Paddling Waldron Island

When John proposed a weekend Waldron Island kayak trip to the Hole in the Wall Kayak Club, I signed up because I had not paddled the western part of the San Juan Islands and wanted to get some exposure to that area. I had no idea that I would paddle to a place that few kayakers see because it has no overnight campgrounds, and I had no understanding that my weekend would take me to a lifestyle that in many ways is 100 years old. Waldron Island is near the northwest corner of the San Juan Islands. From Waldron Island, one can look at the Canadian Gulf Islands a few miles away to the north and to the west.

Waldron Island is about 4.6 square miles, and is 11 miles in circumference. About 100 people live on it full time, and about that many again have summer dwellings. There is no electricity or water service on the island, no stores, no gas stations, no scheduled ferry service, and no private boat docks. There is a grass strip of an airport, but one may not keep and airplane on the island for more than 72 hours. One may not run a business on the island with a few exceptions, one being that it provides a service in connection with logistics coming from off the island. There are no paved roads on this very wooded island, and most of the few roads on the island were put in by mining and logging operations 100 years ago. A few private roads have been added since. In short, many residents of the island have little income, few places to spend money, and they live a very quiet, subsistence life style. They love their way of life and strictly protect it from outside pressures.


Our groop,

Ready to shove off from West Beach Resort on Orcas Island are the six of us;
Vanessa, Don S., Marianne, John, Don W., and Becky


We took a morning ferry from Anacortes to Orcas Island. We then drove northwest across Orcas Island to West Beach Resort. The West Beach Resort provides paid parking and has a very suitable beach for launching. From there it was a 2 1/2 mile straight shot across President Channel to Waldron Island. We had beautiful, sunny weather the whole weekend and very light winds. It should be noted that President Channel can be formidable if the winds pick up. Reasonably strong currents can play a role in navigation as well as causing tide rips and standing waves.

By 10:30 we were doing our safety briefing and a few minutes later got underway. We did the crossing in 50 minutes and were soon on a beautiful, gravel beach, unloading our kayaks. Most of us carried our tents up onto a 200' bluff where we found scenic sites to set up. Don S. preferred to camp on the beach where he could enjoy close proximity to the waves and watch the wildlife on the water. John had some picnic tables and other amenities on his property, so we soon had a comfortable camp established.
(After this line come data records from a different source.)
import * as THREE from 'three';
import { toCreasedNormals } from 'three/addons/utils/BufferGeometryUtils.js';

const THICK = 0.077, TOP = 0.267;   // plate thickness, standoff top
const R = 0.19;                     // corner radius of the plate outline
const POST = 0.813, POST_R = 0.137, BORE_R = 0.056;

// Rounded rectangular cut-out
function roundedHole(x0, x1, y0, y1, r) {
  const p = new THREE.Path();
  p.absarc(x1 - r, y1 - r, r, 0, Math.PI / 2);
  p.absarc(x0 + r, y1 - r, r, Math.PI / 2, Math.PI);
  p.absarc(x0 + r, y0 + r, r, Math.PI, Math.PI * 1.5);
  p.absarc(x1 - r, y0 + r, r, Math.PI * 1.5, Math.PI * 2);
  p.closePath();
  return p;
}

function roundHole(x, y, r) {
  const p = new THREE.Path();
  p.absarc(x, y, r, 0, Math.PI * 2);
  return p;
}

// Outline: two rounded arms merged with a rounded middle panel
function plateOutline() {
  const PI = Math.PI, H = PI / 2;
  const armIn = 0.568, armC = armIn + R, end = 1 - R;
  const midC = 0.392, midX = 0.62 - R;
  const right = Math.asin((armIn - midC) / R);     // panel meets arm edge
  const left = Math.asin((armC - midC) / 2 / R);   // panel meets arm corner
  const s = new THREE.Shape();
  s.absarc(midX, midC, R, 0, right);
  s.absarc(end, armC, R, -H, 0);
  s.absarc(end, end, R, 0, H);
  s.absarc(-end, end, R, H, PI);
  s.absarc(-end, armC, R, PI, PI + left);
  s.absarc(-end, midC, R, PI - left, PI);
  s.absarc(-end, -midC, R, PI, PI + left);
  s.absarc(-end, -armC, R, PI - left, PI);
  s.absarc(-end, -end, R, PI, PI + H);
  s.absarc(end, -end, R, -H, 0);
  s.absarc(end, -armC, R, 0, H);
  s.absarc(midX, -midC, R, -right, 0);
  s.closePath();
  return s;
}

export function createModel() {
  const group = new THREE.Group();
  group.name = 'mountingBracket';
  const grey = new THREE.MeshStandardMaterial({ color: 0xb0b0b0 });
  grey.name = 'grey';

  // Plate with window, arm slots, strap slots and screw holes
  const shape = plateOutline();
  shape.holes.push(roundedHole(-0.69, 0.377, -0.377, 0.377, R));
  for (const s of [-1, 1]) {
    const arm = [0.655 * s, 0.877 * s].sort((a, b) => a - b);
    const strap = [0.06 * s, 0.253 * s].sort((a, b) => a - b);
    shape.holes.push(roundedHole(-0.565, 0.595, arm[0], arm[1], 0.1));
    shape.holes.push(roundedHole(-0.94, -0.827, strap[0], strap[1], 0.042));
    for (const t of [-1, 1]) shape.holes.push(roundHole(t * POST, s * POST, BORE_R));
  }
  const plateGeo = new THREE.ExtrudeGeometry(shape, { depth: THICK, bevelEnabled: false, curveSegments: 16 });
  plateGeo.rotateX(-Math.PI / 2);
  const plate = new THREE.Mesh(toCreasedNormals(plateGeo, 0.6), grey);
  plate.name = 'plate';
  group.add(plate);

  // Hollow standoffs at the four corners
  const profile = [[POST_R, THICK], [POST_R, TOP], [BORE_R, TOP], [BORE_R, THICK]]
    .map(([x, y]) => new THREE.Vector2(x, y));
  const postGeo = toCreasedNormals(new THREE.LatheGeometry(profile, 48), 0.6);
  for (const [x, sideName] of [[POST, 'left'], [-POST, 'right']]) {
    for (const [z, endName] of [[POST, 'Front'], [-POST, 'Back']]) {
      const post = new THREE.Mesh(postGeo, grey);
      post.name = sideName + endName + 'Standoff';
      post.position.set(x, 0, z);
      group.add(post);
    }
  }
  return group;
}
After setting up our tents and a leisurely lunch, most of us did a walk to explore the eastern side of the island. With essentially no vehicle traffic on the gravel roads, and very few people, we found our blood pressure falling as we drank in a very natural, quiet and beautiful rural setting.


Don S. packing his kayak.

Don S. packing his kayak at West Beach Resort. The resort has cabins for rent and is able to provide guests with kayaks and other recreational gear.


Safety Briefing

As we did our safety briefing, a flock of Canadian Geese swam by which, of course, demanded our attention.


Hatch problem

As we start out, Becky makes an adjustment to Don's hatch cover.


Under the dock.

John lead us under the dock and put us on a northwesterly heading. Marianne is usually seen using an Eskimo Paddle.


Leaving the west side of Orcas Island.

Moving off from the west side of Orcas Island.


John leads across President Channel

John takes us across President Channel. Patos Island is in the background.



Approaching Waldron Island

We approach Wladron Island.


Unpacking on Waldron Island

Unpacking on one of Waldron's many fine pebble beaches.


Marianne setting up tent 1.

Marianne sets up her tent with a stunning easterly view .


Marianne setting up tent 2.

This backpacking tent packs very small.



My tent.

Tents are a compromise. Mine is larger, packs larger, but has room for stuff.


Don W. enjoying the view in a lawn chair.

Don W. pauses to take in the view from a lofty setting.



Lunch on the beach.

We enjoy a leisurely lunch as Vanessa does some sorting and Don S. sets up the tent on his chosen beach site.

title: A Walk on Waldron


We start a walk to explore Waldron Island.

We start our walk to explore Waldron Island.


Monarch Butterfly

The Monarch Butterflies were out.



A meadow on Waldron Island.

We enjoy a meadow, which opens up the view towards Orcas Island. Most of the homes have solar panels, and nearly all have electric generators. However, gasoline


Marianne pets a horse.

These horses were quite happy to get some attention.


An old boat in the trees.

An old boat is retired in the woods.


An old stove in the woods.

Wood stoves make sense on Waldron Island.



A carved burl on a tree.

Burl folk art. Many residents used distinctive artifacts to mark their property.


A nice home on Waldron.

Stunning craftsmanship, largely using available materials.